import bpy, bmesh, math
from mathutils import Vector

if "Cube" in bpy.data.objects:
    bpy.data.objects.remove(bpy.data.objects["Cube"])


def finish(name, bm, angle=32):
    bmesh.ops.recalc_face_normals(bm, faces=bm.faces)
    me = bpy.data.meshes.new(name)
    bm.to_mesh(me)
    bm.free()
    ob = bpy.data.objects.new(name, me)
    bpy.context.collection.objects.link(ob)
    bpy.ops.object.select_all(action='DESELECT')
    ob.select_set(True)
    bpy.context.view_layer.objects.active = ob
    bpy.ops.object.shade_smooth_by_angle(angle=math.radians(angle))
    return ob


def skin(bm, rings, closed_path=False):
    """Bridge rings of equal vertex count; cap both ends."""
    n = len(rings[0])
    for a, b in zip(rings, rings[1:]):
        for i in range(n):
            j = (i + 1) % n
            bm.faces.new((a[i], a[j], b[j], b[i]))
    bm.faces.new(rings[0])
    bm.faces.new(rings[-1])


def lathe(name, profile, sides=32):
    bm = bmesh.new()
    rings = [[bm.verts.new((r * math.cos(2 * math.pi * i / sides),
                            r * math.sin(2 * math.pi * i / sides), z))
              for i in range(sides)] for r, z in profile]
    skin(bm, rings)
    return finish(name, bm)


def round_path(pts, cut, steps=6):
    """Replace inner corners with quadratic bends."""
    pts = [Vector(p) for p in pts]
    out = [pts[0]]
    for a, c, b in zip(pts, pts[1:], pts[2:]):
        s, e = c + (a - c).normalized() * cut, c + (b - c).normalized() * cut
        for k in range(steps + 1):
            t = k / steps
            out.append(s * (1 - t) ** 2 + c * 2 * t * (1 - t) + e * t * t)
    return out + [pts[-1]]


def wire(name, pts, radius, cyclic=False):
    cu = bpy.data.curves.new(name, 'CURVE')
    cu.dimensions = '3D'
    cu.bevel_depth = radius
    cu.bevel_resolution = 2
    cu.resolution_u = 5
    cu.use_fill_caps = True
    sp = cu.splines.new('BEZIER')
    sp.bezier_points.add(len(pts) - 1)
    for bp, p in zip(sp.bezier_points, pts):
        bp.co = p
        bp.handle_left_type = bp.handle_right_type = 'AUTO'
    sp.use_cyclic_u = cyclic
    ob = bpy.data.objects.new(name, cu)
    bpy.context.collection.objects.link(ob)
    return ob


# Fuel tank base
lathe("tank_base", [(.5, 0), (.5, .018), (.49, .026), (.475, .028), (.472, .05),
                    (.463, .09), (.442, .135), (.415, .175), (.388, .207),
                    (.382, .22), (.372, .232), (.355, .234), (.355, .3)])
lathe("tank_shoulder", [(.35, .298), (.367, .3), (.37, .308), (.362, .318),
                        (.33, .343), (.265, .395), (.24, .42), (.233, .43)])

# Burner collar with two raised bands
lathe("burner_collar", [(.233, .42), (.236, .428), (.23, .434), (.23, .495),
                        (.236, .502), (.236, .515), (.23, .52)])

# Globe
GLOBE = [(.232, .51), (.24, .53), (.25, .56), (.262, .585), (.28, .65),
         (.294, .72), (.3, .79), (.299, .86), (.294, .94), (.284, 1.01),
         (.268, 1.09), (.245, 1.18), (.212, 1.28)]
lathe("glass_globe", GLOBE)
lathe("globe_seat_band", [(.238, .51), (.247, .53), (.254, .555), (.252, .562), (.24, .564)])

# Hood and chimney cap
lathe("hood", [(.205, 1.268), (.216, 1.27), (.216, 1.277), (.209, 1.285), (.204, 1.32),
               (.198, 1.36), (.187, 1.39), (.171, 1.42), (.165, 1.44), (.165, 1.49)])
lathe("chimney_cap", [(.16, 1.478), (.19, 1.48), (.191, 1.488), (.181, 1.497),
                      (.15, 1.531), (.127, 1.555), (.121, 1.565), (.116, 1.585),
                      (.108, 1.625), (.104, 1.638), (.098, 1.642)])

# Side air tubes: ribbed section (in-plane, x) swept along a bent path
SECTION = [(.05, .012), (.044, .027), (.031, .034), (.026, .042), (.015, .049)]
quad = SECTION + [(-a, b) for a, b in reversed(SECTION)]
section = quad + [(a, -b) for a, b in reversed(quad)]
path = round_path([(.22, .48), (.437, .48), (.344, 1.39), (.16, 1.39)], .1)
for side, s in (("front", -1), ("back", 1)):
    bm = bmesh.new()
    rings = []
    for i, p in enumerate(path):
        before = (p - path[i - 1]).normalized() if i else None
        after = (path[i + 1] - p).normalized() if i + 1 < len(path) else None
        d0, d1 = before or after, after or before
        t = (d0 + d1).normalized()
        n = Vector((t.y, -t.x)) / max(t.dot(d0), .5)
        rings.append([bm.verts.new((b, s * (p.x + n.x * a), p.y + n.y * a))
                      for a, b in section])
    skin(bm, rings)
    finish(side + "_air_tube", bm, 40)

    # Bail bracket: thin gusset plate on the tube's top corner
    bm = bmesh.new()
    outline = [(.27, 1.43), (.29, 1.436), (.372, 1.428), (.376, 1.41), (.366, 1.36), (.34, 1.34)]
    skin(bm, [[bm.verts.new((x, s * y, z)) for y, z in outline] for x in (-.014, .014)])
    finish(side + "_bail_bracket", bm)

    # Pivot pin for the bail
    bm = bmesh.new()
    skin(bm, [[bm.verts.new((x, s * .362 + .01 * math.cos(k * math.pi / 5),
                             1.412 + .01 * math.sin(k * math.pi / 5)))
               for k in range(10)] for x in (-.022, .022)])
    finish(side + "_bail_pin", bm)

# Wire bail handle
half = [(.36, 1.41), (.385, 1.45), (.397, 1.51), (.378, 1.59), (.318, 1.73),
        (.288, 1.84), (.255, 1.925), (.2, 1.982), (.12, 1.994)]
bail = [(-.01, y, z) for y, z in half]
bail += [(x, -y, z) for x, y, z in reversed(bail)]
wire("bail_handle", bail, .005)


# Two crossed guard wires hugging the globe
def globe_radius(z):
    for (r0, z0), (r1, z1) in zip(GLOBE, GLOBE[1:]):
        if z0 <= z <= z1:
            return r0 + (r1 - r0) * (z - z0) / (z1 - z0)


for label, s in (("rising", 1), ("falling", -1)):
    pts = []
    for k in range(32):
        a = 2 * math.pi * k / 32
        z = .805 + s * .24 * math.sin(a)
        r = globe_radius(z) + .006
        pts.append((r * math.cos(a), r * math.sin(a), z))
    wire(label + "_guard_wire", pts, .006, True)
==*==
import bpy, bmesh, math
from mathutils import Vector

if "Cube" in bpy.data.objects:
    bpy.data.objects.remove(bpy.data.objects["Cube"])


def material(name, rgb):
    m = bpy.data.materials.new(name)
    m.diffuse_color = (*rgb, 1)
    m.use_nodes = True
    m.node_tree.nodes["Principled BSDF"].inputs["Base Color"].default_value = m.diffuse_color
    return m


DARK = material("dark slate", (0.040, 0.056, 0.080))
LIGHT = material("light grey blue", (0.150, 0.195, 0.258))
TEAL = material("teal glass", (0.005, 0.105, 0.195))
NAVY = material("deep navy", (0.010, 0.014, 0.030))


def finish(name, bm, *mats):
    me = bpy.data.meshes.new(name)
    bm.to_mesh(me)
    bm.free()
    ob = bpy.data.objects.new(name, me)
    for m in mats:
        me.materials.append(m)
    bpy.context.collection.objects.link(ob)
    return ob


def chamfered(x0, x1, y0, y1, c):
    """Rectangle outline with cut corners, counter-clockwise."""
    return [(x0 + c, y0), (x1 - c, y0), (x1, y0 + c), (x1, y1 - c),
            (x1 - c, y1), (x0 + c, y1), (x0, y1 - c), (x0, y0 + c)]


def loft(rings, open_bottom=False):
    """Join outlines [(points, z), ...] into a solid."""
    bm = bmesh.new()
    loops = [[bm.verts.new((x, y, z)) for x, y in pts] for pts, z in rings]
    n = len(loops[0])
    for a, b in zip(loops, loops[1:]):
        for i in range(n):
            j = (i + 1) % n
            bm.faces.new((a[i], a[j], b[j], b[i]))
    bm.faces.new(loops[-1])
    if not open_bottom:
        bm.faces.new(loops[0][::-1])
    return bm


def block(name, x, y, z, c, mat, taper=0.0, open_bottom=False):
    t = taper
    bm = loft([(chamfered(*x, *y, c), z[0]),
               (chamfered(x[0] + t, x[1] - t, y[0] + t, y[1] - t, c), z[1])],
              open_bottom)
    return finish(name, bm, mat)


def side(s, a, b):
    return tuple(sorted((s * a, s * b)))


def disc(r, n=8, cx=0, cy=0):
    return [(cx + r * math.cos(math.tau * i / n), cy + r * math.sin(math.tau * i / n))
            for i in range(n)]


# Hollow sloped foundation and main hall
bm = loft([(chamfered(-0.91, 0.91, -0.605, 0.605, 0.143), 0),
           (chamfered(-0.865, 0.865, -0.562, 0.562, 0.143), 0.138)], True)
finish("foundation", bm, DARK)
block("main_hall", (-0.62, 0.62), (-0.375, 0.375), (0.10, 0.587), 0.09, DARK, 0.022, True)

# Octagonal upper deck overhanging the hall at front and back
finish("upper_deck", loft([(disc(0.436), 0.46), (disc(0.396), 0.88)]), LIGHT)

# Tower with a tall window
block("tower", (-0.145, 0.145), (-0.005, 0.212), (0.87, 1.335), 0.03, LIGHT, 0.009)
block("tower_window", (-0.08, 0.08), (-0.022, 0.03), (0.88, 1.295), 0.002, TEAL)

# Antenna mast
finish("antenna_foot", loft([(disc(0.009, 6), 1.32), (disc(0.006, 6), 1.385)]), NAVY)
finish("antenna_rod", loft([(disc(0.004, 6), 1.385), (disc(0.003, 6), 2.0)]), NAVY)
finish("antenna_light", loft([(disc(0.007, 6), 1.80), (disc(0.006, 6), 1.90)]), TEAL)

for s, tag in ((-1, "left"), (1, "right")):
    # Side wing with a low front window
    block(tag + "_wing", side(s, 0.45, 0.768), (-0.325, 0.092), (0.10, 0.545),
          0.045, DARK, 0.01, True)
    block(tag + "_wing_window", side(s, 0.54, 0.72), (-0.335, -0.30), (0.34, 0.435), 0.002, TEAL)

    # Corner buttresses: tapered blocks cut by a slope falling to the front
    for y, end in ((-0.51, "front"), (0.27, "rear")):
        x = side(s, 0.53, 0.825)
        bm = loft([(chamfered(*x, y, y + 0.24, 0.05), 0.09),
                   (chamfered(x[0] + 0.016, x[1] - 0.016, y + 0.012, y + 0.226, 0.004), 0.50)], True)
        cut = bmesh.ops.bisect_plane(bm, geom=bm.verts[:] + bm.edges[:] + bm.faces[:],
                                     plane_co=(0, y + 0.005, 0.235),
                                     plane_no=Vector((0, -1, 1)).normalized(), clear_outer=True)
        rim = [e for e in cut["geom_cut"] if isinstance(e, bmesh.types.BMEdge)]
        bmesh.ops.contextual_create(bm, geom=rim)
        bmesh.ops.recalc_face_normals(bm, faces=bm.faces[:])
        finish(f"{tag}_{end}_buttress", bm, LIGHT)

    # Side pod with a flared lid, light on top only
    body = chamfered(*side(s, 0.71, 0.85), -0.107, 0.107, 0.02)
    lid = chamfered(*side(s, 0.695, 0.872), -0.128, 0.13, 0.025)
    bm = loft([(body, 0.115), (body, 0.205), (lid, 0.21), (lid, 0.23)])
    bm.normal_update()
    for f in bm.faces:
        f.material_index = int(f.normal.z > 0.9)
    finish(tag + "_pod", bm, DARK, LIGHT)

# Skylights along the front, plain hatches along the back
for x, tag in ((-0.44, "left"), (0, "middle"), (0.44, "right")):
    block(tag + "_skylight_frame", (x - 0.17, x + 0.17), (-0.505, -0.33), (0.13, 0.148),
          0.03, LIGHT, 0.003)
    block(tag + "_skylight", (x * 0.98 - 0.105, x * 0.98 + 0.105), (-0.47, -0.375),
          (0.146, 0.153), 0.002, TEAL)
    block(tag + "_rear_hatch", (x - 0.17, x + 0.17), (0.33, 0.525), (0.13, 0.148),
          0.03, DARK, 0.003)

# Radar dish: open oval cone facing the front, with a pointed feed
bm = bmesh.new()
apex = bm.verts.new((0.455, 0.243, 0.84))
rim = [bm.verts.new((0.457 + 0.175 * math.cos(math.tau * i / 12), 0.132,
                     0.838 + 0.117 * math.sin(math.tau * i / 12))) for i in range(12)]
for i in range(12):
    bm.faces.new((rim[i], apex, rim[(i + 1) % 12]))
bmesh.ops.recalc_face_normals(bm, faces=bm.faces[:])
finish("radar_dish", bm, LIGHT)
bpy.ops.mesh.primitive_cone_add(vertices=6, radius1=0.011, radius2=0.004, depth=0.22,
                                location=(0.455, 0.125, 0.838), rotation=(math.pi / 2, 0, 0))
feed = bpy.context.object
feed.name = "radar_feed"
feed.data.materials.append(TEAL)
==*==
What to do:
Give only the lines from the one holding "(.026, .042), (.015, .049)]" through the one holding "1.36), (.34, 1.34)]", each restated exactly as it appears above.

Worked solution:
SECTION = [(.05, .012), (.044, .027), (.031, .034), (.026, .042), (.015, .049)]
quad = SECTION + [(-a, b) for a, b in reversed(SECTION)]
section = quad + [(a, -b) for a, b in reversed(quad)]
path = round_path([(.22, .48), (.437, .48), (.344, 1.39), (.16, 1.39)], .1)
for side, s in (("front", -1), ("back", 1)):
    bm = bmesh.new()
    rings = []
    for i, p in enumerate(path):
        before = (p - path[i - 1]).normalized() if i else None
        after = (path[i + 1] - p).normalized() if i + 1 < len(path) else None
        d0, d1 = before or after, after or before
        t = (d0 + d1).normalized()
        n = Vector((t.y, -t.x)) / max(t.dot(d0), .5)
        rings.append([bm.verts.new((b, s * (p.x + n.x * a), p.y + n.y * a))
                      for a, b in section])
    skin(bm, rings)
    finish(side + "_air_tube", bm, 40)

    # Bail bracket: thin gusset plate on the tube's top corner
    bm = bmesh.new()
    outline = [(.27, 1.43), (.29, 1.436), (.372, 1.428), (.376, 1.41), (.366, 1.36), (.34, 1.34)]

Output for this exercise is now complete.